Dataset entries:
☆ ☆ ☆
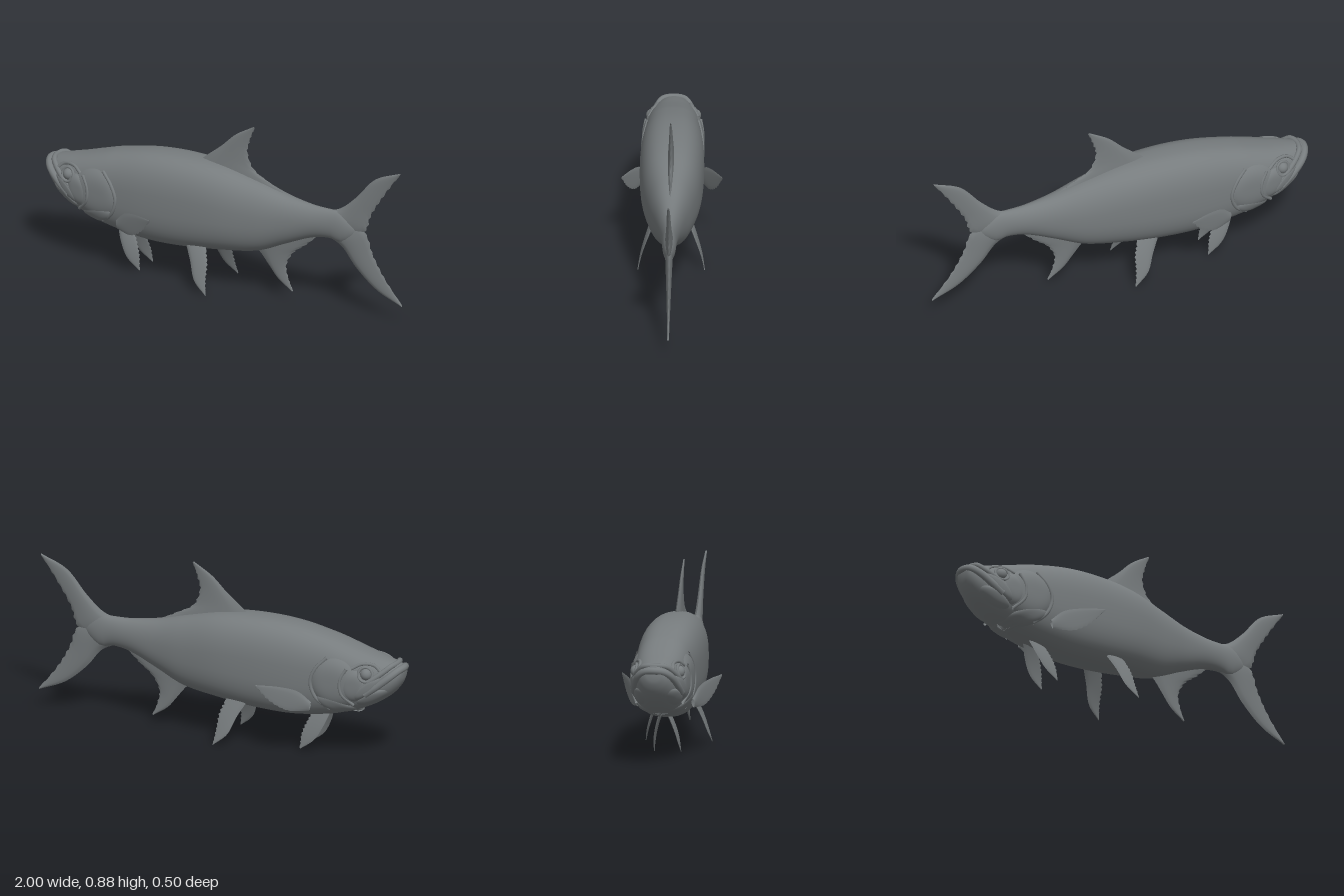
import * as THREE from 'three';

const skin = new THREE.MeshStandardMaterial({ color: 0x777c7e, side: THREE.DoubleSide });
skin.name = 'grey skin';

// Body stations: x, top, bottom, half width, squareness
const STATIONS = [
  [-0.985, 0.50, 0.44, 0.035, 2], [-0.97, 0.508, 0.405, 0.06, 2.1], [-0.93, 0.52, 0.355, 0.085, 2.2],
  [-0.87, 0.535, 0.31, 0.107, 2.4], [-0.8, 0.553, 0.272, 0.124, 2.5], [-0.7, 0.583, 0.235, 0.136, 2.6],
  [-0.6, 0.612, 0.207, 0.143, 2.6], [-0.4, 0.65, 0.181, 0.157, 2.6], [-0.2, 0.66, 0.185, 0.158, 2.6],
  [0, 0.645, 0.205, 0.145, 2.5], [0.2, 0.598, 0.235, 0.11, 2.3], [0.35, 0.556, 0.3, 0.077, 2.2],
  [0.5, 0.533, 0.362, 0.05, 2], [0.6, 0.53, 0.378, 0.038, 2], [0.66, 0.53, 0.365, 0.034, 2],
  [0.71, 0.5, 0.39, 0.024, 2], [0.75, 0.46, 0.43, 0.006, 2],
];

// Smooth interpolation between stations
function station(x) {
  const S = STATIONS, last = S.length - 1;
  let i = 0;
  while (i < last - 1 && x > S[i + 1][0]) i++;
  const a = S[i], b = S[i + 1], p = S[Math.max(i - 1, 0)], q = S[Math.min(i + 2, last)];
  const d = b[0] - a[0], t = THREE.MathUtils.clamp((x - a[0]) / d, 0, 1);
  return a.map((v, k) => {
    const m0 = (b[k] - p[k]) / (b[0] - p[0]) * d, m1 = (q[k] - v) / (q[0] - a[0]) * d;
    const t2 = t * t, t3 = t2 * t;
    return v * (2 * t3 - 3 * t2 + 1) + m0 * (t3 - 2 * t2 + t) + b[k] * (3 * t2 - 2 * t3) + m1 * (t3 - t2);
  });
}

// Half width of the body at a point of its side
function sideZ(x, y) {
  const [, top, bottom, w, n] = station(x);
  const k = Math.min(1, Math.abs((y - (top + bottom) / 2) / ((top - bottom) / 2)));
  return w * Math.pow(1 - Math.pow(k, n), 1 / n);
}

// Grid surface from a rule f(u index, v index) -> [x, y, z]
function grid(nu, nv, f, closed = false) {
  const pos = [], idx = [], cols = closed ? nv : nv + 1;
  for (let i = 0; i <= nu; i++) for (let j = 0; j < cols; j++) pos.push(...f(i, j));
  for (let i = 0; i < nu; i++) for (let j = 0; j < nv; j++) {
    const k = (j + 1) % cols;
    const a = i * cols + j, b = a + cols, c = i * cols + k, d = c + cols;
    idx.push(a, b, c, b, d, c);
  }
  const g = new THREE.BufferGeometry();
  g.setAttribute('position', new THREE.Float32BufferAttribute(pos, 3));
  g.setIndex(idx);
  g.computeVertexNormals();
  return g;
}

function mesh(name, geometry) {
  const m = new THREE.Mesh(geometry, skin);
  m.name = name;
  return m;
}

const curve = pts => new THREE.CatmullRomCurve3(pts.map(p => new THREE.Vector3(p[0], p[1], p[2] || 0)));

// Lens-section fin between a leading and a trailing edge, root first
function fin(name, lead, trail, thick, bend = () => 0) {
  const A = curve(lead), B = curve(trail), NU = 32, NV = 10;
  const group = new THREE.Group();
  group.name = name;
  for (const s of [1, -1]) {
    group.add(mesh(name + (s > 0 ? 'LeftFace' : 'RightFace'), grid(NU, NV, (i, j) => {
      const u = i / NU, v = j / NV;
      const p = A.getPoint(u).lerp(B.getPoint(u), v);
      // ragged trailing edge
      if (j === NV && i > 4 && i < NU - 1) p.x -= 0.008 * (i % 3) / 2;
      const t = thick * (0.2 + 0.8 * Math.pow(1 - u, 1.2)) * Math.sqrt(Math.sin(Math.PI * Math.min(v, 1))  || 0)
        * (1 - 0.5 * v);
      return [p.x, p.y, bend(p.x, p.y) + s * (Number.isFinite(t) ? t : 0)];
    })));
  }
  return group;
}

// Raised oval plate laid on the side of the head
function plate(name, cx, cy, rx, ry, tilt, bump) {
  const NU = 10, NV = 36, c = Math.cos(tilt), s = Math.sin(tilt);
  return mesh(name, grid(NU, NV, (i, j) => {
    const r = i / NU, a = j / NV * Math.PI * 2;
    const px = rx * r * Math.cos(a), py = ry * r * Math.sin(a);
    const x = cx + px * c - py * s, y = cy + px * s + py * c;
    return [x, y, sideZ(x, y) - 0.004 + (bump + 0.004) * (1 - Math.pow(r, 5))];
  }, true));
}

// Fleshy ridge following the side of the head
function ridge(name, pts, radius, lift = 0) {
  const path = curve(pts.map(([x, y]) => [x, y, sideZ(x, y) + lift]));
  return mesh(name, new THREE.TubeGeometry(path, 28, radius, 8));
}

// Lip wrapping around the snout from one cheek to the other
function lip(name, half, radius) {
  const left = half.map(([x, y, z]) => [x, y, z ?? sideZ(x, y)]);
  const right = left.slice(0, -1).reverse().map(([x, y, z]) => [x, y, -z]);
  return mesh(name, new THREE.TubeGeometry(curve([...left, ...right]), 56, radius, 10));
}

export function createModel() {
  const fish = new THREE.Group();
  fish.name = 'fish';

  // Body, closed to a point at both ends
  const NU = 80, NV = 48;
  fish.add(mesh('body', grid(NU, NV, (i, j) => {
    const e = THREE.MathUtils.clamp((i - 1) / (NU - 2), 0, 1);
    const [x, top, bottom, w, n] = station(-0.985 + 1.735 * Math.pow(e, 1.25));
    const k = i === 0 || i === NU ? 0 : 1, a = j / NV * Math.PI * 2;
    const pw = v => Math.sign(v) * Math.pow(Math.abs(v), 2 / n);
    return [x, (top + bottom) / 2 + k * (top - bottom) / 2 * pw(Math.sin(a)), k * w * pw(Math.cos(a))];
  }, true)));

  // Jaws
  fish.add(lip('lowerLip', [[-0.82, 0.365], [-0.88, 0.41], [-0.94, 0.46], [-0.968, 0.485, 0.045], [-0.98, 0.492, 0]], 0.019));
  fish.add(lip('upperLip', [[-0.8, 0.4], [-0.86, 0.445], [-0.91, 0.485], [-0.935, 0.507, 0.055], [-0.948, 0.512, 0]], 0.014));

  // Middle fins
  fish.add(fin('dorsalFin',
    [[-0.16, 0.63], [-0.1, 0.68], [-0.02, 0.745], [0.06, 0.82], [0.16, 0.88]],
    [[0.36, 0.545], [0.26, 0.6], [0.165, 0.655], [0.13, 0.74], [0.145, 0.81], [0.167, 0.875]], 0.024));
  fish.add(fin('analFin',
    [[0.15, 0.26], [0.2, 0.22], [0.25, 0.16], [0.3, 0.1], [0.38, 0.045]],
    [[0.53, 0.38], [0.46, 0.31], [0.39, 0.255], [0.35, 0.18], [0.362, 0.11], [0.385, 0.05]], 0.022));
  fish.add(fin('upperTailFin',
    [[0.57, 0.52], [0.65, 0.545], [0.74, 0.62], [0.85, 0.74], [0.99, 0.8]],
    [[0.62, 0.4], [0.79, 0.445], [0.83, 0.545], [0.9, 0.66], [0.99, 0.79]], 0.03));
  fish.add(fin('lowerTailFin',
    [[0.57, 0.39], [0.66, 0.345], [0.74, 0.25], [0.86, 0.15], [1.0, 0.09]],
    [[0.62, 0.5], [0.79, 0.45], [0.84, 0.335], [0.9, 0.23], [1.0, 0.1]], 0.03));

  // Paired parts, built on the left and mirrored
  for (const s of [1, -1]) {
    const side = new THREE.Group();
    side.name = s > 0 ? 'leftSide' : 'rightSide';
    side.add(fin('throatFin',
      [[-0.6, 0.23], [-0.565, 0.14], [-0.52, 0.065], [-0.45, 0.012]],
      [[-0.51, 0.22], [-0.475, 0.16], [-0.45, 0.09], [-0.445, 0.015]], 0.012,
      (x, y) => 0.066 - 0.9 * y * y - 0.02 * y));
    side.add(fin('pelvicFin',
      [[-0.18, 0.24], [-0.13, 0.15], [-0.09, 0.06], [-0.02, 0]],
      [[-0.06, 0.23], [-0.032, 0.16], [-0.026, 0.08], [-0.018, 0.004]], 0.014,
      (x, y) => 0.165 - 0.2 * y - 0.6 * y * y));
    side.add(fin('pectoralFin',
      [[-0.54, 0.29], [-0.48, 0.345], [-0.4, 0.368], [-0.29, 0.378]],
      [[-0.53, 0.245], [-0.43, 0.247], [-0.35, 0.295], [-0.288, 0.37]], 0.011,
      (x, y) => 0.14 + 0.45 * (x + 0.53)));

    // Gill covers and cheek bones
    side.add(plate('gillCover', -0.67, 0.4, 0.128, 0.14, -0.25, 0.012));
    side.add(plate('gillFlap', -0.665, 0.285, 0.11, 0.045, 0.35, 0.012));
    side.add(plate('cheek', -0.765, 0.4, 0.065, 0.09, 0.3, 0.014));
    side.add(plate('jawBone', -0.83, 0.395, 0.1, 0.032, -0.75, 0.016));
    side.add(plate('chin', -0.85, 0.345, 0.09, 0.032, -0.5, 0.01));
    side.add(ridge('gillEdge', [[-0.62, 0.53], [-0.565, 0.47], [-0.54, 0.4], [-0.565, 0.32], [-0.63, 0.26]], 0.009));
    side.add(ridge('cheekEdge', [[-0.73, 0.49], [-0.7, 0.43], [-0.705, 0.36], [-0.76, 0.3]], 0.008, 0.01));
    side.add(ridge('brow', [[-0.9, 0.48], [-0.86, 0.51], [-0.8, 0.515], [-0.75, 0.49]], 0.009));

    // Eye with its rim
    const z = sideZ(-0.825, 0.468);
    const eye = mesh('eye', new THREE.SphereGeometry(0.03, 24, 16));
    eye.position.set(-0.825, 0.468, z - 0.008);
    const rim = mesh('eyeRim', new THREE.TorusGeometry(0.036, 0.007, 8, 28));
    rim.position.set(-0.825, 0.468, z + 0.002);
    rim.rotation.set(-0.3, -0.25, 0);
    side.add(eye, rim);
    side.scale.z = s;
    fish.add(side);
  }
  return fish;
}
☆ ☆ ☆
EXERCISE OBJECTIVE.
Looking at the records, report the number of lines that hold the string "plate", with no other text.

PROBLEM SOLUTION.
7